Circular Economy Part II: A funding model from Finland – and for Hong Kong?

Tapio Anttila, Executive Vice President of Finland’s state-founded future fund Sitra.

Harbour Times reporter Elise Mak travelled to Finland to explore how the county is adopting the concept of a circular economy and the lessons it holds for Hong Kong

HELSINKI. The Hong Kong government is bent on focusing on technology to ensure a better future and boost the city’s competitiveness. The Achilles heel of these efforts might be funding that gives rise to independent, long-term thinking and effective projects.

On this front, there might be lessons to be found in Finland and its push to create a fund to develop circular economy technologies and key projects with very limited timeframes.

Sitra-made

Finland’s forward-looking vision for a circular economy was created by Sitra, the country’s future fund that promotes future-oriented initiatives. To avoid political influence, Sitra is self-funded and focuses on providing long-term financing for projects.

In an exclusive interview with Harbour Times, Mr Tapio Anttila, executive vice president of Sitra, discussed Sitra’s unique model to guarantee continuity and independence to execute the country’s forward-looking development plan.

“Sitra is more than a think tank. It is a think-do-connect tank. We now aim for a systemic change in society,” says Mr Anttila.

Having all stakeholders onboard, he believes Sitra represents the joint efforts by the entire country.

Independence is key

Finland first put plans in place to secure a better future for its people half a century ago through a financially and politically independent fund.

In 1967, Sitra was established by the Finnish Parliament as a gift to celebrate the 50thanniversary of the country’s independence. The Bank of Finland granted 16.8 million euros to Sitra as endowment capital to generate future profits to finance future-oriented projects.

With additional grants over the years, the endowment capital has grown.

With this money, Sitra invests in a diverse portfolio: shares of Nokia, unit-linked insurance, real estate private equity funds and so forth.   

Today, Sitra’s operations are funded by returns that average around EUR30 million every year from its endowment capital investments. At the end of 2018, the market value of Sitra’s endowment capital amounted to ERU776 million euros.  

“We are a professional investor and we do risk analysis,” Mr Anttila explains.

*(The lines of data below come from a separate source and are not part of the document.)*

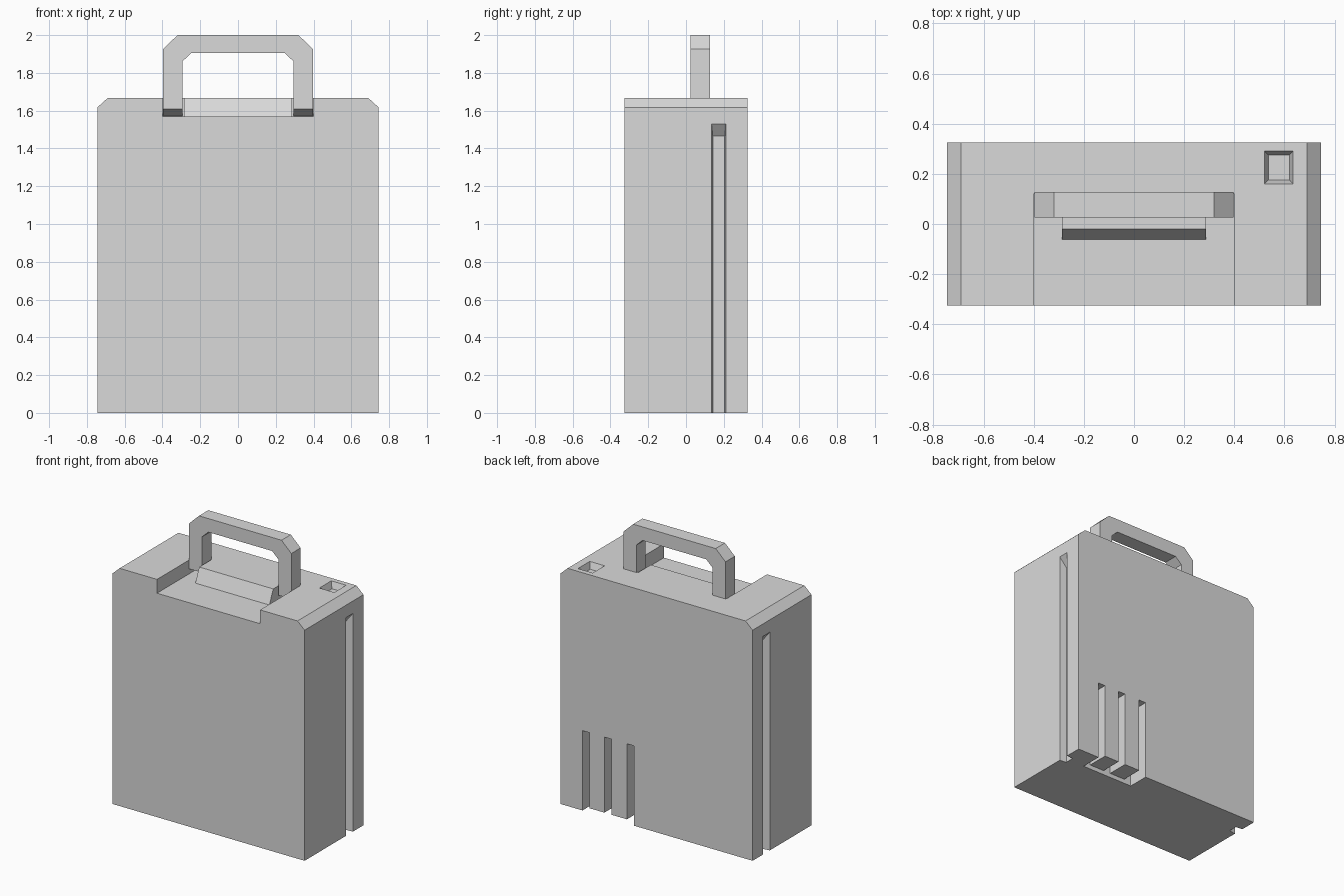
import bpy, bmesh
from mathutils import Vector

cube = bpy.data.objects.get("Cube")
if cube:
    bpy.data.objects.remove(cube, do_unlink=True)

grey = bpy.data.materials.new("light_grey")
grey.use_nodes = True
colour = (0.7, 0.7, 0.7, 1.0)
grey.diffuse_color = colour
grey.node_tree.nodes["Principled BSDF"].inputs["Base Color"].default_value = colour


def finish(name, bm):
    bmesh.ops.recalc_face_normals(bm, faces=bm.faces)
    mesh = bpy.data.meshes.new(name)
    bm.to_mesh(mesh)
    bm.free()
    mesh.materials.append(grey)
    obj = bpy.data.objects.new(name, mesh)
    bpy.context.collection.objects.link(obj)
    return obj


def prism(name, start, push):
    """Extrude a flat outline of 3D points along a vector."""
    bm = bmesh.new()
    face = bm.faces.new([bm.verts.new(p) for p in start])
    moved = bmesh.ops.extrude_face_region(bm, geom=[face], use_keep_orig=True)["geom"]
    bmesh.ops.translate(bm, vec=Vector(push),
                        verts=[v for v in moved if isinstance(v, bmesh.types.BMVert)])
    return finish(name, bm)


def loft(name, ring_a, ring_b):
    """Join two four-point rings into a tapered block."""
    bm = bmesh.new()
    a = [bm.verts.new(p) for p in ring_a]
    b = [bm.verts.new(p) for p in ring_b]
    bm.faces.new(a)
    bm.faces.new(b[::-1])
    for i in range(4):
        j = (i + 1) % 4
        bm.faces.new((a[i], b[i], b[j], a[j]))
    return finish(name, bm)


def rect_xy(x0, x1, y0, y1, z):
    return [(x0, y0, z), (x1, y0, z), (x1, y1, z), (x0, y1, z)]


def rect_yz(x, y0, y1, z0, z1):
    return [(x, y0, z0), (x, y1, z0), (x, y1, z1), (x, y0, z1)]


def box(name, x0, x1, y0, y1, z0, z1):
    return loft(name, rect_xy(x0, x1, y0, y1, z0), rect_xy(x0, x1, y0, y1, z1))


def mirrored(half):
    return half + [(-x, z) for x, z in reversed(half)]


def cut(target, cutter):
    mod = target.modifiers.new("cut", "BOOLEAN")
    mod.operation = "DIFFERENCE"
    mod.solver = "EXACT"
    mod.object = cutter
    bpy.context.view_layer.objects.active = target
    bpy.ops.object.modifier_apply(modifier=mod.name)
    bpy.data.objects.remove(cutter, do_unlink=True)


# Case with bevelled upper side edges
outline = mirrored([(0.745, 0), (0.745, 1.617), (0.69, 1.667)])
body = prism("case_body", [(x, -0.326, z) for x, z in outline], (0, 0.652, 0))

# Open-fronted recess in the top
cut(body, box("recess_cutter", -0.4, 0.4, -0.5, 0.12, 1.57, 2.0))

# Tapered pocket in the top corner
cut(body, loft("pocket_cutter", rect_xy(0.536, 0.62, 0.176, 0.275, 1.622),
               rect_xy(0.516, 0.638, 0.156, 0.295, 1.677)))

# Side grooves with sloping upper ends
for s in (-1, 1):
    cut(body, loft("groove_cutter", rect_yz(s * 0.695, 0.142, 0.205, -0.1, 1.465),
                   rect_yz(s * 0.755, 0.134, 0.212, -0.1, 1.543)))

# Vent slots low on the back, with a shallow notch underneath
for x0, x1 in ((0.175, 0.23), (0.35, 0.405), (0.52, 0.575)):
    cut(body, box("slot_cutter", x0, x1, 0.175, 0.5, -0.1, 0.56))
cut(body, box("notch_cutter", 0.175, 0.575, 0.175, 0.5, -0.1, 0.03))

# Sloping ledge between the handle legs
prism("handle_ledge", [(-0.287, y, z) for y, z in
                       ((-0.062, 1.57), (-0.02, 1.667), (0.12, 1.667), (0.12, 1.57))],
      (0.574, 0, 0))

# Angular carrying handle: outer half outline, then the inner one
outer = mirrored([(0.396, 1.57), (0.396, 1.927), (0.32, 2.0)])
inner = mirrored([(-0.295, 1.57), (-0.295, 1.86), (-0.247, 1.905)])
handle = prism("carry_handle", [(x, 0.025, z) for x, z in outer + inner], (0, 0.103, 0))

# Slope the underside of both legs
for v in handle.data.vertices:
    if v.co.z < 1.6 and v.co.y < 0.1:
        v.co.z = 1.608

While the return from Sitra’s endowment fluctuates – 7.7 percent in 2017 and -3.9 percent in 2018, Mr Anttila says Sitra allocates around 4 percent of the returns every year to fund its operations.

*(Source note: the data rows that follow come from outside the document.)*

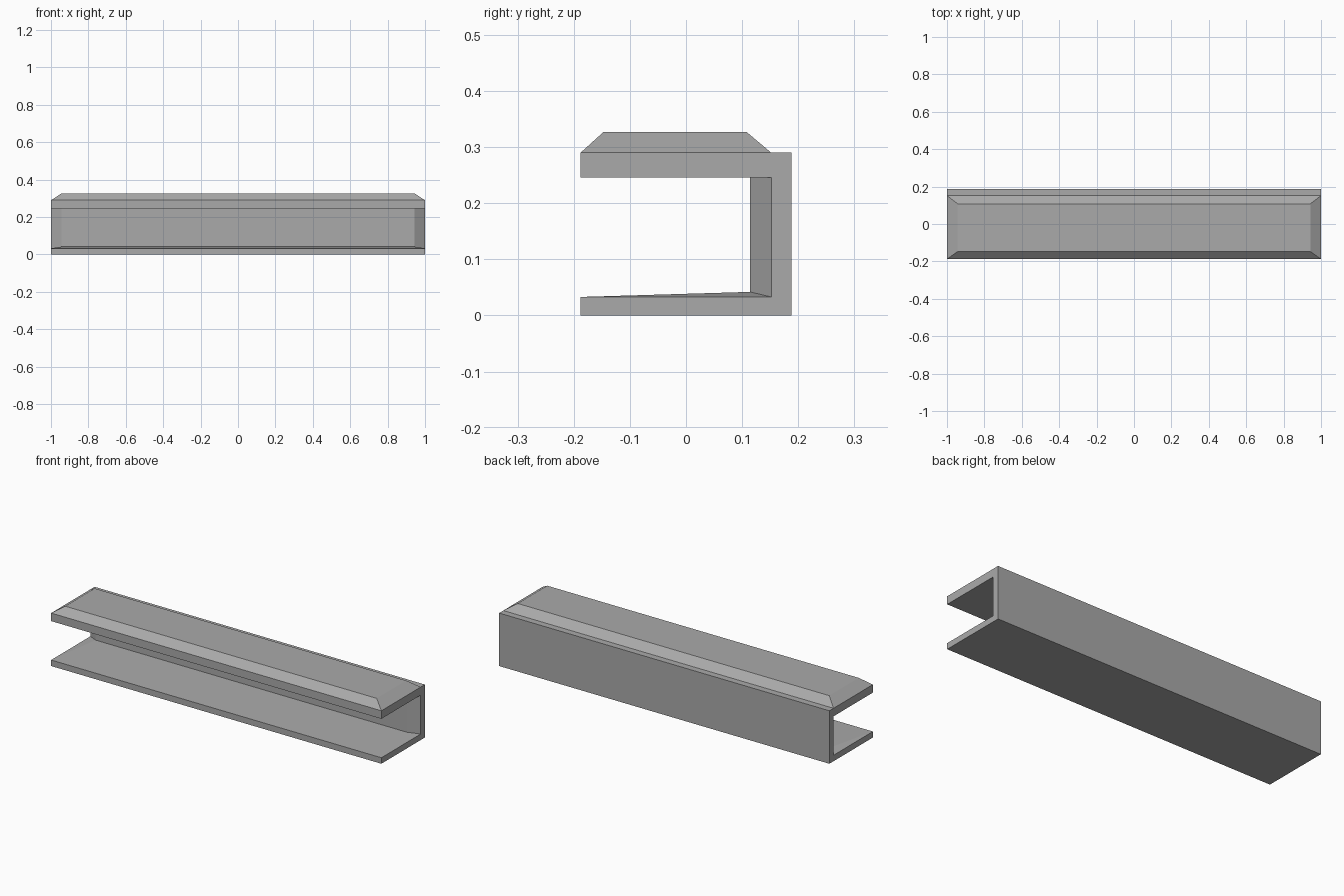
import bpy
import bmesh

cube = bpy.data.objects.get("Cube")
if cube:
    bpy.data.objects.remove(cube, do_unlink=True)

grey = bpy.data.materials.new("plain grey")
grey.use_nodes = True
grey.diffuse_color = (0.4, 0.4, 0.4, 1)
grey.node_tree.nodes["Principled BSDF"].inputs["Base Color"].default_value = (0.4, 0.4, 0.4, 1)

FRONT, BACK, WALL = -0.188, 0.188, 0.152
FLOOR, CEIL, DECK, TOP = 0.033, 0.246, 0.29, 0.327
HALF, INNER = 1.0, 0.943

# C-shaped cross-section at the open ends; the raised top collapses to its rim
end = [(FRONT, 0), (FRONT, FLOOR), (WALL, FLOOR), (WALL, CEIL), (FRONT, CEIL),
       (FRONT, DECK), (FRONT, DECK), (WALL, DECK), (WALL, DECK), (BACK, DECK), (BACK, 0)]

# Same section further in: padded back wall, sloping floor, raised top
mid = list(end)
mid[2], mid[3] = (0.114, 0.042), (0.114, CEIL)
mid[6], mid[7] = (-0.147, TOP), (0.108, TOP)

bm = bmesh.new()


def ring(x, section):
    return [bm.verts.new((x, y, z)) for y, z in section]


left_end, left_mid = ring(HALF, end), ring(INNER, mid)
right_mid, right_end = ring(-INNER, mid), ring(-HALF, end)
count = len(end)

# Long middle stretch
for i in range(count):
    j = (i + 1) % count
    bm.faces.new((left_mid[i], left_mid[j], right_mid[j], right_mid[i]))

# Tapered ends and their caps
for outer, inner in ((left_end, left_mid), (right_end, right_mid)):
    for i in range(count):
        j = (i + 1) % count
        bm.faces.new((outer[i], outer[j], inner[j]))
        bm.faces.new((outer[i], inner[j], inner[i]))
    bm.faces.new(outer)

# Weld collapsed points, merge flat neighbours
bmesh.ops.remove_doubles(bm, verts=bm.verts[:], dist=0.0005)
bmesh.ops.dissolve_limit(bm, angle_limit=0.005, verts=bm.verts[:], edges=bm.edges[:])
bmesh.ops.recalc_face_normals(bm, faces=bm.faces[:])

mesh = bpy.data.meshes.new("channel_beam")
bm.to_mesh(mesh)
bm.free()
mesh.materials.append(grey)
beam = bpy.data.objects.new("channel_beam", mesh)
bpy.context.collection.objects.link(beam)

“Sitra’s role as an independent party, not funded by the central government or businesses, was extremely significant as it allowed the participants in the process to feel that the starting points were impartial and fair,” is how the fund describes itself.

Sitra reports directly to the Finnish Parliament rather than the government that changes every few years.

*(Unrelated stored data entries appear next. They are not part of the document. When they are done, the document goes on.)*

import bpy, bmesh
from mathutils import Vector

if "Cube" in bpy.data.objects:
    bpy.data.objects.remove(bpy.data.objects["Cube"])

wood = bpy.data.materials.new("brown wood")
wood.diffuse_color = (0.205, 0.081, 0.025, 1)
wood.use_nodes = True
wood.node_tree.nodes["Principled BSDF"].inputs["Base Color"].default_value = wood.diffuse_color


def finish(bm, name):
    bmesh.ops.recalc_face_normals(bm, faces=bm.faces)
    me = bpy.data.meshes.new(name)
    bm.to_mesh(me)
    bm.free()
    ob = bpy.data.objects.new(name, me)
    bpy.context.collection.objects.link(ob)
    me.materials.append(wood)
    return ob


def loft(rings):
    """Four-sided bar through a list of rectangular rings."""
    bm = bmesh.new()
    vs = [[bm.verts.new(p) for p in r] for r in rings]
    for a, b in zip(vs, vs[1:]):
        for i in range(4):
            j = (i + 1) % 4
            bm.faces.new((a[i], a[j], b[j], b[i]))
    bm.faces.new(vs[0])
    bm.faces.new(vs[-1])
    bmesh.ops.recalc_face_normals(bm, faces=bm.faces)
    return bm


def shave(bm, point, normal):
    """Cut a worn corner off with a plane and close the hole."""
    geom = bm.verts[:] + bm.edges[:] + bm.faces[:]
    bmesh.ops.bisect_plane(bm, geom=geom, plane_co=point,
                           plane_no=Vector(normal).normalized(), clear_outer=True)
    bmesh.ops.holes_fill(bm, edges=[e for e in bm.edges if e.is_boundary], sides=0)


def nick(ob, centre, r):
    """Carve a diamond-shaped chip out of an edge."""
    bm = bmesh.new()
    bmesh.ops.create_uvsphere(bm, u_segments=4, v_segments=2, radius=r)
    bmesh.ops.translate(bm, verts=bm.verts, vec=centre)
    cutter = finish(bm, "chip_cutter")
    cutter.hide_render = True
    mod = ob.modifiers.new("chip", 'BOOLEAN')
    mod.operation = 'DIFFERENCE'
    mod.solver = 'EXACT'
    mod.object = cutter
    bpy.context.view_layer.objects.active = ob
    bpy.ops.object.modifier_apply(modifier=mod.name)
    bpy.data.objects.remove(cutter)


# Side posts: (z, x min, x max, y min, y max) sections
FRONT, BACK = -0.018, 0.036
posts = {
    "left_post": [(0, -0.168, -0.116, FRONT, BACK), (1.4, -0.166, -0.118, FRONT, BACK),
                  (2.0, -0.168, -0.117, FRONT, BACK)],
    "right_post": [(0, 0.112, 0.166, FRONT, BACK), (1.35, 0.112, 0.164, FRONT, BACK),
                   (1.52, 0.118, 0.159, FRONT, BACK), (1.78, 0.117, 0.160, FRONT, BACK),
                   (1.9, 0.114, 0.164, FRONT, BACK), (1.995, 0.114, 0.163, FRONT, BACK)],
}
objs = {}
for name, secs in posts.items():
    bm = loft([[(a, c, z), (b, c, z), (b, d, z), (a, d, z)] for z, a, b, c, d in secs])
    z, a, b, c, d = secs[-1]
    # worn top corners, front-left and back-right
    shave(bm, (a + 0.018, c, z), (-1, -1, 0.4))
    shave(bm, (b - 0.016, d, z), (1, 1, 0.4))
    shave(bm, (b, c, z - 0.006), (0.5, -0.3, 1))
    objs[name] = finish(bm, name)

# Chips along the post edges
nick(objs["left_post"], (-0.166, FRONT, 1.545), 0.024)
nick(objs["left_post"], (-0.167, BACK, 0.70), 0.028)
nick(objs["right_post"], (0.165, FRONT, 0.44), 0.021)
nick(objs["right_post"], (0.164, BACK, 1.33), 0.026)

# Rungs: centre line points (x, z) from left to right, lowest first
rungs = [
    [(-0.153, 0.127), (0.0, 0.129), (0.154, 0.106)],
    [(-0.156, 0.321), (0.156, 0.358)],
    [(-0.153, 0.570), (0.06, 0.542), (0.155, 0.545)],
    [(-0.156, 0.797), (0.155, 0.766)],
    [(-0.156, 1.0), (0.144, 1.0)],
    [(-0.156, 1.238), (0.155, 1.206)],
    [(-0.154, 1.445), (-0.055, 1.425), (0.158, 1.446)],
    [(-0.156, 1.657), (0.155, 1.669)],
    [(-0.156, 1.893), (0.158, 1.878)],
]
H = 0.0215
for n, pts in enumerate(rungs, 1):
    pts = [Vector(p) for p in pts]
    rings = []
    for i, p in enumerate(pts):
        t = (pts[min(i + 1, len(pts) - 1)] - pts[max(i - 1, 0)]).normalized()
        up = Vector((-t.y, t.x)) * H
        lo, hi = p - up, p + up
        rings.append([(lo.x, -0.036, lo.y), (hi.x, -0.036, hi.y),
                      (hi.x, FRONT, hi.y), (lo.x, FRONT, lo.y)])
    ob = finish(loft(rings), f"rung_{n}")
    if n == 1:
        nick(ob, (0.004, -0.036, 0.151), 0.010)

Even though its supervisory board is made up of parliament members and its Board of Directors includes three ministries, Sitra has remained politically neutral and focused on providing solutions to meet the goals.

“The supervisory board is formed by MPs from all political parties,” says Mr Anttila, dismissing the possibility that Sitra might lean to a certain political spectrum as governments change.

He stresses that the future fund has a well-balanced representation.

“We identify an issue, then carry out experiments and research and invite open discussions. We provide fact-based solutions rather than opinion,” he explains of Sitra’s work.

He believes Sitra’s quality work can convince the decision makers and the public, so the organisation can be exempt from drastic changes demanded and made by them.

“You need a good name to gain people’s trust when you want to push things ahead,” Mr Anttila explains.

Learn to exit

Sitra’s role has also evolved over the years to ensure it stays influential.

During its first two decades, Sitra funded R&D projects. In 1983, the Finnish government established the Finnish Funding Agency for Technology and Innovation, now known as Business Finland, to provide funding for startups.

“Sitra funded many research projects that led to fruitful results in the early days. But to scale up these projects, it’s not our task anymore,” says Mr Anttila. “Business Finland is the accelerator to make these projects happen faster.”

To keep its financial position solid, Sitra handed over the task of funding research and startups to Business Finland. From the 1980s to 2000s, Sitra focused on venture capital investments in Finland to keep the money growing.

Another important measure by Sitra is giving its activities a limited timespan.

“The most important phase of our projects’ life cycle is the exit. You need to know when to leave,” says Mr Anttila. “When we start to plan activities, we always ask ourselves when is our exit. There’s no point to do anything without this idea of who will take over next. There’s no area that we can stay for good.”

One of the “exits” Sitra uses is the Smart & Clean Foundation, which is given five years to work on climate and circular solutions in the Finnish capital Helsinki after being a project funded by Sitra. The foundation started its work in 2016. During its five years of operations, the foundation will work towards its goals using the funds raised from multiple participants that include businesses, cities, research institutes and the Finnish government.

Samuli Laita, communication specialists at Sitra, says the limited timespan strategy works well.

“Knowing that there’s only five years’ time and you’ll need to go, you’ll work extra hard to make things happen,” he explains.